TASK: Repeat exactly, and only, the lines from the one containing "const tree = new THREE.Group();" through the last line of the data below.

[Stored data entries]
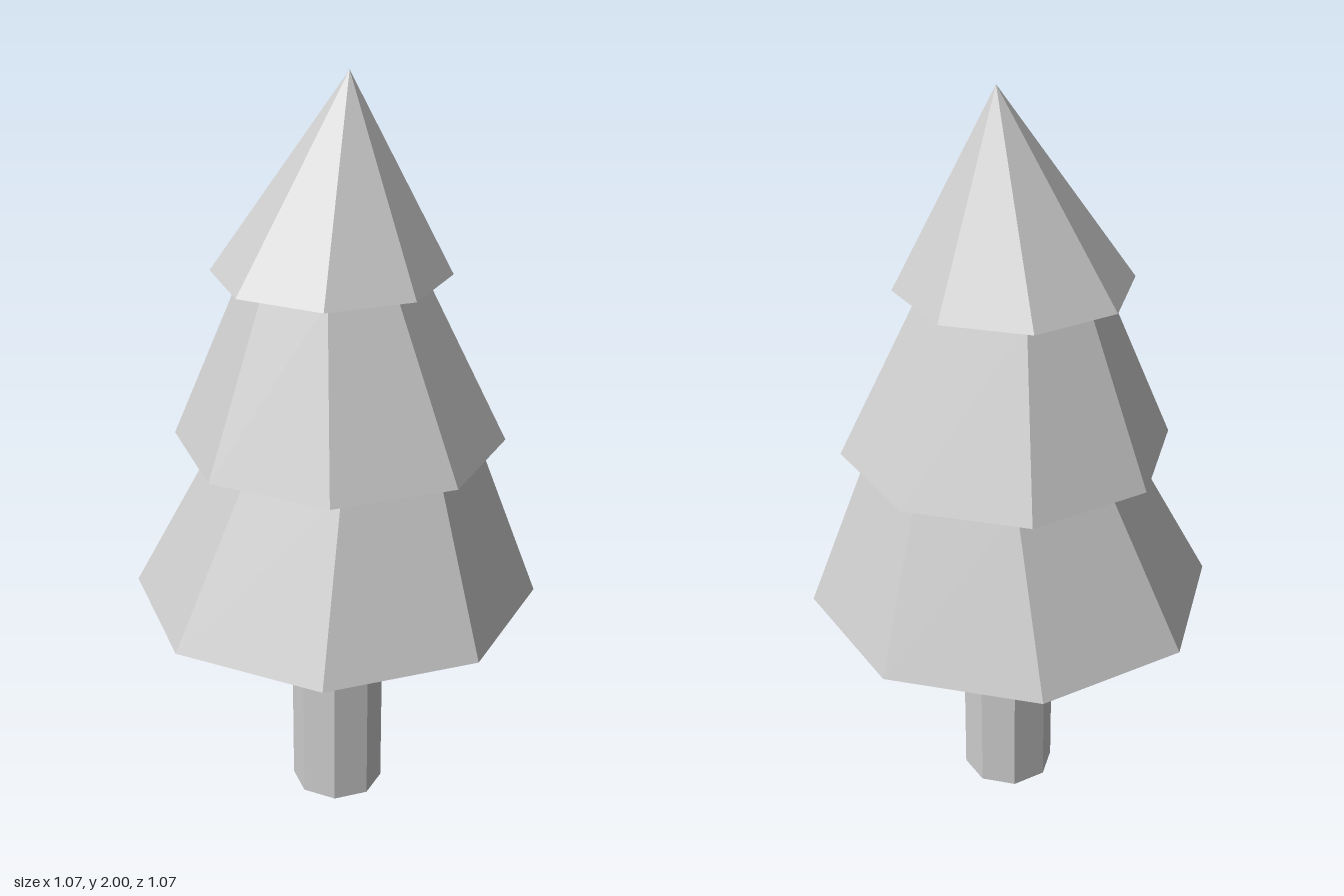
import * as THREE from 'three';

const SIDES = 8;

// Skin an octagonal loft through rings [centreX, y, centreZ, radius], listed bottom to top.
function loft(rings) {
  const pos = [];
  const corner = ([x, y, z, r], k) => {
    const a = (k % SIDES) * Math.PI * 2 / SIDES;
    return [x + r * Math.sin(a), y, z + r * Math.cos(a)];
  };
  for (let i = 0; i < rings.length - 1; i++) {
    const low = rings[i], high = rings[i + 1];
    for (let k = 0; k < SIDES; k++) {
      const a = corner(low, k), b = corner(low, k + 1);
      const c = corner(high, k + 1), d = corner(high, k);
      // rings of zero radius are points, so one triangle is enough there
      if (low[3] > 0) pos.push(...a, ...b, ...c);
      if (high[3] > 0) pos.push(...a, ...c, ...d);
    }
  }
  const geometry = new THREE.BufferGeometry();
  geometry.setAttribute('position', new THREE.Float32BufferAttribute(pos, 3));
  geometry.computeVertexNormals();
  return geometry;
}

export function createModel() {
  const tree = new THREE.Group();
  tree.name = 'pineTree';

  const addPart = (name, rings, side) => {
    const material = new THREE.MeshStandardMaterial({ color: 0xcccccc, flatShading: true, side });
    const mesh = new THREE.Mesh(loft(rings), material);
    mesh.name = name;
    tree.add(mesh);
  };

  // Trunk: open octagonal tube, slightly off centre
  addPart('trunk', [
    [0.007, 0, 0.006, 0.124],
    [0.007, 0.615, 0.006, 0.124],
  ], THREE.DoubleSide);

  // Foliage: three stepped tiers with flat undersides, swaying a little in x
  addPart('foliage', [
    [0, 0.615, 0, 0],
    [0, 0.615, 0, 0.537],
    [0.035, 1.055, 0, 0.336],
    [0.012, 1.055, 0, 0.43],
    [-0.004, 1.5, 0, 0.228],
    [-0.009, 1.5, 0, 0.304],
    [0.035, 2, 0, 0],
  ], THREE.FrontSide);

  return tree;
}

RESULT OF THIS EXERCISE:
  const tree = new THREE.Group();
  tree.name = 'pineTree';

  const addPart = (name, rings, side) => {
    const material = new THREE.MeshStandardMaterial({ color: 0xcccccc, flatShading: true, side });
    const mesh = new THREE.Mesh(loft(rings), material);
    mesh.name = name;
    tree.add(mesh);
  };

  // Trunk: open octagonal tube, slightly off centre
  addPart('trunk', [
    [0.007, 0, 0.006, 0.124],
    [0.007, 0.615, 0.006, 0.124],
  ], THREE.DoubleSide);

  // Foliage: three stepped tiers with flat undersides, swaying a little in x
  addPart('foliage', [
    [0, 0.615, 0, 0],
    [0, 0.615, 0, 0.537],
    [0.035, 1.055, 0, 0.336],
    [0.012, 1.055, 0, 0.43],
    [-0.004, 1.5, 0, 0.228],
    [-0.009, 1.5, 0, 0.304],
    [0.035, 2, 0, 0],
  ], THREE.FrontSide);

  return tree;
}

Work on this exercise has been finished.